• As synthetic opioid overdoses continue to rise in the U.S., West Africa is facing its own crisis due to the abuse of tramadol — a widely available painkiller known at high doses to produce a euphoric effect similar to that of heroin. Reportedly taken by refugees in Nigeria to help cope with post-traumatic stress, along with wage workers, and even schoolchildren looking to gain an edge, many tramadol pills are illicitly manufactured in India and China, making it impossible for users to know what they really contain. According to the United Nations (U.N.), seizures of the drug have increased in recent years. Last year, Nigeria alone seized 6.4 billion pills. In nearby Togo, in contrast, smaller raids have led vendors to become even more secretive. Despite its risks, the U.N. in March declined to make tramadol an internationally controlled substance, saying it could make it more difficult to obtain for those who truly need it. (Mosaic)

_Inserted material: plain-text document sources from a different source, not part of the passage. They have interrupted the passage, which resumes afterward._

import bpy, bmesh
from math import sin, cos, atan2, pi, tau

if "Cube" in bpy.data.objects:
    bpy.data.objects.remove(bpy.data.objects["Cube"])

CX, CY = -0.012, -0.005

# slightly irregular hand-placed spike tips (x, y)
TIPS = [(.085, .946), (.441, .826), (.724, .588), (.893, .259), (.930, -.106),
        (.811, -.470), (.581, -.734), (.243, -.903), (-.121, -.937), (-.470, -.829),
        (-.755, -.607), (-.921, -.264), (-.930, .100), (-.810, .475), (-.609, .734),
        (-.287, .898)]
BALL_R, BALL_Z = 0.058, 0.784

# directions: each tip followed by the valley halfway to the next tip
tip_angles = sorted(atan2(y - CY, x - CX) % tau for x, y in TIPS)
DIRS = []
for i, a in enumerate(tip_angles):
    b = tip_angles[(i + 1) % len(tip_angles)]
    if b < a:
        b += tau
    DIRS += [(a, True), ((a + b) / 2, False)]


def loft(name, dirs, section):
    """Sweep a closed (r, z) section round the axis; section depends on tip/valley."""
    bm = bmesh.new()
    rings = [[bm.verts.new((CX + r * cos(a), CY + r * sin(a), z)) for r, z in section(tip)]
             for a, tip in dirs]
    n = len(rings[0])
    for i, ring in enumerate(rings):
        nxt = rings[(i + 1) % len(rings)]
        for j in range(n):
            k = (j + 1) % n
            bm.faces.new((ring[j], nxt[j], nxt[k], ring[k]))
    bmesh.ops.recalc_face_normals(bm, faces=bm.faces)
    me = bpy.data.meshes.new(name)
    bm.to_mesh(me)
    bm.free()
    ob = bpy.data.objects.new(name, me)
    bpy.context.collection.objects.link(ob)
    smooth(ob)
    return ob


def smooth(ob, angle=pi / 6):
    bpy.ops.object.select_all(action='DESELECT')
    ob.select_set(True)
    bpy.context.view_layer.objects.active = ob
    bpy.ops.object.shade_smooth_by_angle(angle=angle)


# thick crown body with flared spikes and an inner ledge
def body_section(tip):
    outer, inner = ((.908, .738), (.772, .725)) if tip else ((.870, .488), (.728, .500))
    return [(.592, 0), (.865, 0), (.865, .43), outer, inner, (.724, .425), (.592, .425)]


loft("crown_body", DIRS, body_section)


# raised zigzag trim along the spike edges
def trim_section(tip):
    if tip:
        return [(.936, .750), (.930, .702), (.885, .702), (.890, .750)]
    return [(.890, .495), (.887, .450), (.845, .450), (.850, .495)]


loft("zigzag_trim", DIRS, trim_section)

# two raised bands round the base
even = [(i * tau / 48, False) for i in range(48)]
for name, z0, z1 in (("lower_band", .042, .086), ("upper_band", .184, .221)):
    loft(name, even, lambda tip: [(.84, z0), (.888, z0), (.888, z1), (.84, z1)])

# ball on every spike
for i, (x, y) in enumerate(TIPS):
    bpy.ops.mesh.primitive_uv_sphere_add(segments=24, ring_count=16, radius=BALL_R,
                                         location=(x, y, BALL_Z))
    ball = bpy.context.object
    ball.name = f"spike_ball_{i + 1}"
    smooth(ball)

• And finally: On Tuesday, a diminutive satellite — or CubeSat — operated by the Planetary Society, a nonprofit, unfurled four large mylar sails in an attempt to demonstrate solar sailing as a viable means of space travel. Over the next month, the toaster-sized satellite, named LightSail 2, will harness the momentum of light from the Sun to propel itself into increasingly higher orbits before eventually falling back to Earth’s atmosphere. LightSail 2 isn’t the first spacecraft to attempt to set sail on the solar wind. In 2010, the Japan Aerospace Exploration Agency launched IKAROS, a solar sail that made it past Venus, but that lacked a steering mechanism and was last heard from in 2015. Four years ago, the Planetary Society launched LightSail 2’s predecessor, LightSail 1, but that craft’s orbit was too low to demonstrate solar sailing. If successful, LightSail 2 will be the first steerable solar sail to orbit Earth. With silvery sails roughly the size of a boxing ring, it may, at times, be visible from Earth with the naked eye, according to the Planetary Society. (Gizmodo)